Work to complete> Your answer should hold each line of the material that contains the word "snout".

Task data>
****************************************
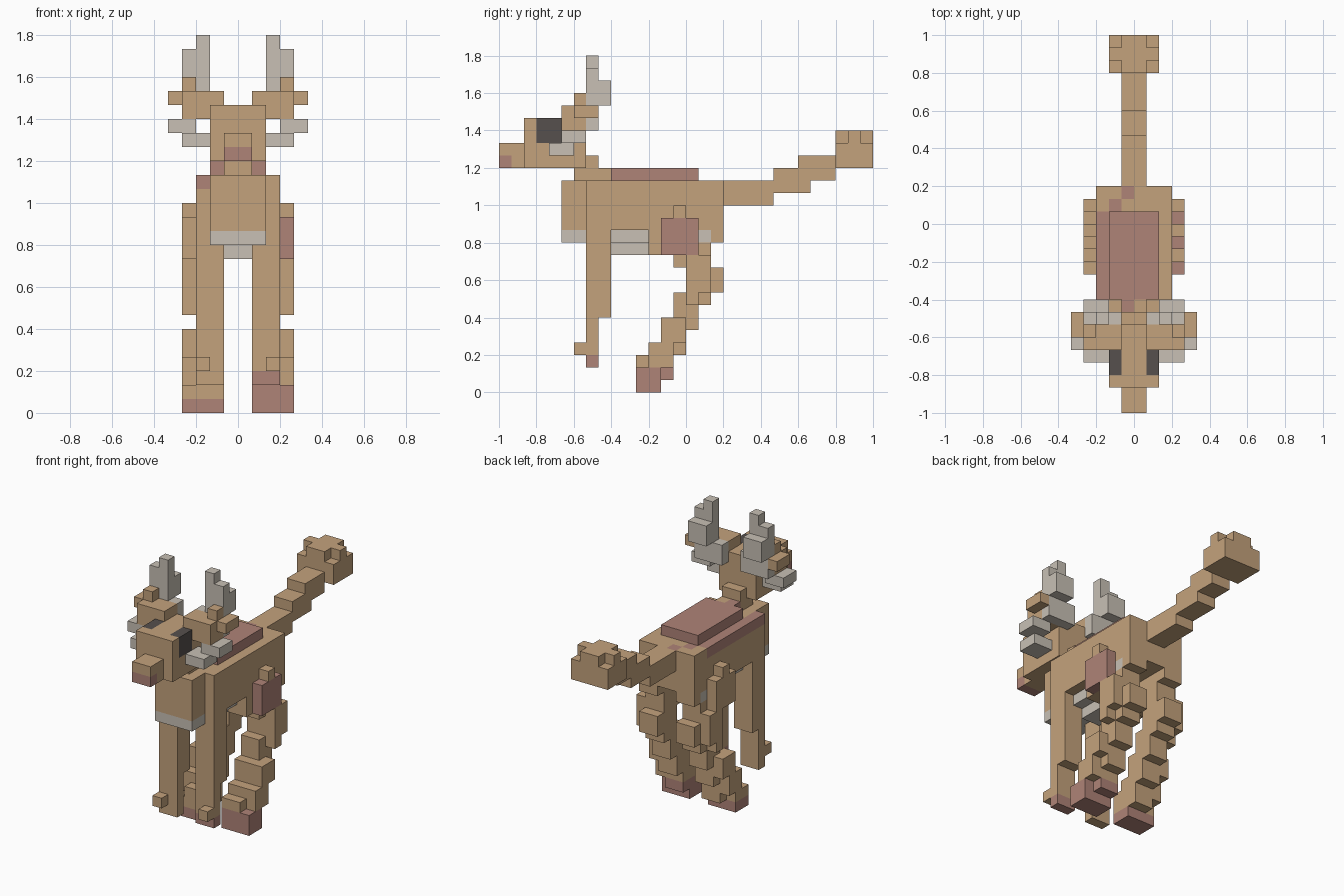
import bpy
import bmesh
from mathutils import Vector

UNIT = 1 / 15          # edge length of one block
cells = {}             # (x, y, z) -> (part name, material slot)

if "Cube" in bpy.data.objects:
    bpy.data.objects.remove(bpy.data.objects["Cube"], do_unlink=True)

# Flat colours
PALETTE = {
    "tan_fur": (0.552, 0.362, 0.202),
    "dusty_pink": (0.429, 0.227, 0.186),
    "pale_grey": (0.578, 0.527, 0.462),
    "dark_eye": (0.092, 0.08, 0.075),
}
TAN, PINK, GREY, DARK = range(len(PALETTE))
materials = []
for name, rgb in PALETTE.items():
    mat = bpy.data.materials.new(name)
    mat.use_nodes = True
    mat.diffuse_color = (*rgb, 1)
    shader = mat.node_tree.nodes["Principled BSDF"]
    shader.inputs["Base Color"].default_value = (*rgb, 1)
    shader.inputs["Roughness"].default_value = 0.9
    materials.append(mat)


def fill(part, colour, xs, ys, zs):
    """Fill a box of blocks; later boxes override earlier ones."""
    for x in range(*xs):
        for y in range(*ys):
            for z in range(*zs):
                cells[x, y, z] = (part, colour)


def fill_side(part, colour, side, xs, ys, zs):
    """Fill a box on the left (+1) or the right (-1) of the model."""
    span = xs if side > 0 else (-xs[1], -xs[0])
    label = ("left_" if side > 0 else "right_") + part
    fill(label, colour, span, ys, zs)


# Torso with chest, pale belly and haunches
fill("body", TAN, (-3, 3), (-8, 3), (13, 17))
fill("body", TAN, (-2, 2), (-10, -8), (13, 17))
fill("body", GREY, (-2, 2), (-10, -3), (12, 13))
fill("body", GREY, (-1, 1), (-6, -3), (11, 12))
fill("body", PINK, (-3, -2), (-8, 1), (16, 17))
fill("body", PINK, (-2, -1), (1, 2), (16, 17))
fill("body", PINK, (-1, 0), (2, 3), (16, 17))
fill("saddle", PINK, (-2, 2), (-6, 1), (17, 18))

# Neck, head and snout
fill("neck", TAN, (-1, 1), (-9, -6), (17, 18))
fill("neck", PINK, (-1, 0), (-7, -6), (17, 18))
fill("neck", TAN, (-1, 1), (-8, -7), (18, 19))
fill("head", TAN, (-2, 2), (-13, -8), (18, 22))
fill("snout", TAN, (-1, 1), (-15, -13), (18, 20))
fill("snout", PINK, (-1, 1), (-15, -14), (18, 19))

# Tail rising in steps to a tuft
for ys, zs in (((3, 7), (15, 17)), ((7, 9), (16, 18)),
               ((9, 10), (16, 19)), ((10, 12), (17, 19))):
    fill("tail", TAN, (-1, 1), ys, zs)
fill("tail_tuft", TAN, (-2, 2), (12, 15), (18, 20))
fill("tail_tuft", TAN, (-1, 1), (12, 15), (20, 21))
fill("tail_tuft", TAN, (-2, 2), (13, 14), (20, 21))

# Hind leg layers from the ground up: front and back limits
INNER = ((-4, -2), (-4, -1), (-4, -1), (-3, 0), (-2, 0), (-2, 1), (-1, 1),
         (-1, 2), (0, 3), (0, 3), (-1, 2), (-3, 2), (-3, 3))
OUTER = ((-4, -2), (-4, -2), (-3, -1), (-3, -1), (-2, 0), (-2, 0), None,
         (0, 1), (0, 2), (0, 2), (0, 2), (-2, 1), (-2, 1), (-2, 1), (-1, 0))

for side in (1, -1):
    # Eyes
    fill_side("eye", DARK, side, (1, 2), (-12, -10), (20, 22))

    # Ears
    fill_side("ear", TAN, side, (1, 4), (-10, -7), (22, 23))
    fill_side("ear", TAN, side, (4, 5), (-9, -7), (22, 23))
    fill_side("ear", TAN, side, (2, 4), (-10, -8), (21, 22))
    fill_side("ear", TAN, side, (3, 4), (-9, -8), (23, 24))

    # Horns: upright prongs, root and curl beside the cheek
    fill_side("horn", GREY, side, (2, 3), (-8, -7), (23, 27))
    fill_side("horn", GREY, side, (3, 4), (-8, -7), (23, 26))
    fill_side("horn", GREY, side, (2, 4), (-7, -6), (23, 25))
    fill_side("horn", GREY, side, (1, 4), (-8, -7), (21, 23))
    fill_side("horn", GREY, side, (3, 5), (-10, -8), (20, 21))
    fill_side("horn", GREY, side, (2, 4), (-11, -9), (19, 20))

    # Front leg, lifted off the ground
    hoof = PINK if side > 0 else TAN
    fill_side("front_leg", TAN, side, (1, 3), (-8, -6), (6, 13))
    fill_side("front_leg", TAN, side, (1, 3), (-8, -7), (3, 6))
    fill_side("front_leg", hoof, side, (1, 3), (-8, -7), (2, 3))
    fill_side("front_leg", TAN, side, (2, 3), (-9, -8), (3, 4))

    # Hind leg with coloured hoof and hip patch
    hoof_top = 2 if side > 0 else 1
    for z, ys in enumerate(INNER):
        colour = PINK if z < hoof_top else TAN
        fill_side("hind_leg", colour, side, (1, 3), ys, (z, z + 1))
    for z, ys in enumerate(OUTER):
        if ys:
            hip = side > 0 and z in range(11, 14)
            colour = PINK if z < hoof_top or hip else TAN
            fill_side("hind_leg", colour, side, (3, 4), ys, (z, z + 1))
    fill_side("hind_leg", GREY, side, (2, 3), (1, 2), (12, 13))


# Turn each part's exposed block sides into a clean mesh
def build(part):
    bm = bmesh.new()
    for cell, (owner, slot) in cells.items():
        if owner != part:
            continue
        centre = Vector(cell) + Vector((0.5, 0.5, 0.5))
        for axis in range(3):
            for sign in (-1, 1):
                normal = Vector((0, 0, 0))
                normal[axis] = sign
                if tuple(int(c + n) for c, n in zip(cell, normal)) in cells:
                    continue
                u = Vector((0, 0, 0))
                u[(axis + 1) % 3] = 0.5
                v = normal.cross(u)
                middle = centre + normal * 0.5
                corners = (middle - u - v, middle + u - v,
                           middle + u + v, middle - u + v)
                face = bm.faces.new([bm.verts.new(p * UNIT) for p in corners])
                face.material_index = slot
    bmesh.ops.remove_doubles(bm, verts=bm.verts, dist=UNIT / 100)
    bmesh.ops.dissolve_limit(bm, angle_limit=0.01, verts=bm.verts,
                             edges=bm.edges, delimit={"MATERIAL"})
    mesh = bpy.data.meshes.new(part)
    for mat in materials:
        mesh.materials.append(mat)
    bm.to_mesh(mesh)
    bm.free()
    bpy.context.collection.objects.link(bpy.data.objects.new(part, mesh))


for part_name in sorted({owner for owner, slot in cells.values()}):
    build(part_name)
****************************************
Result for this exercise>
# Neck, head and snout
fill("snout", TAN, (-1, 1), (-15, -13), (18, 20))
fill("snout", PINK, (-1, 1), (-15, -14), (18, 19))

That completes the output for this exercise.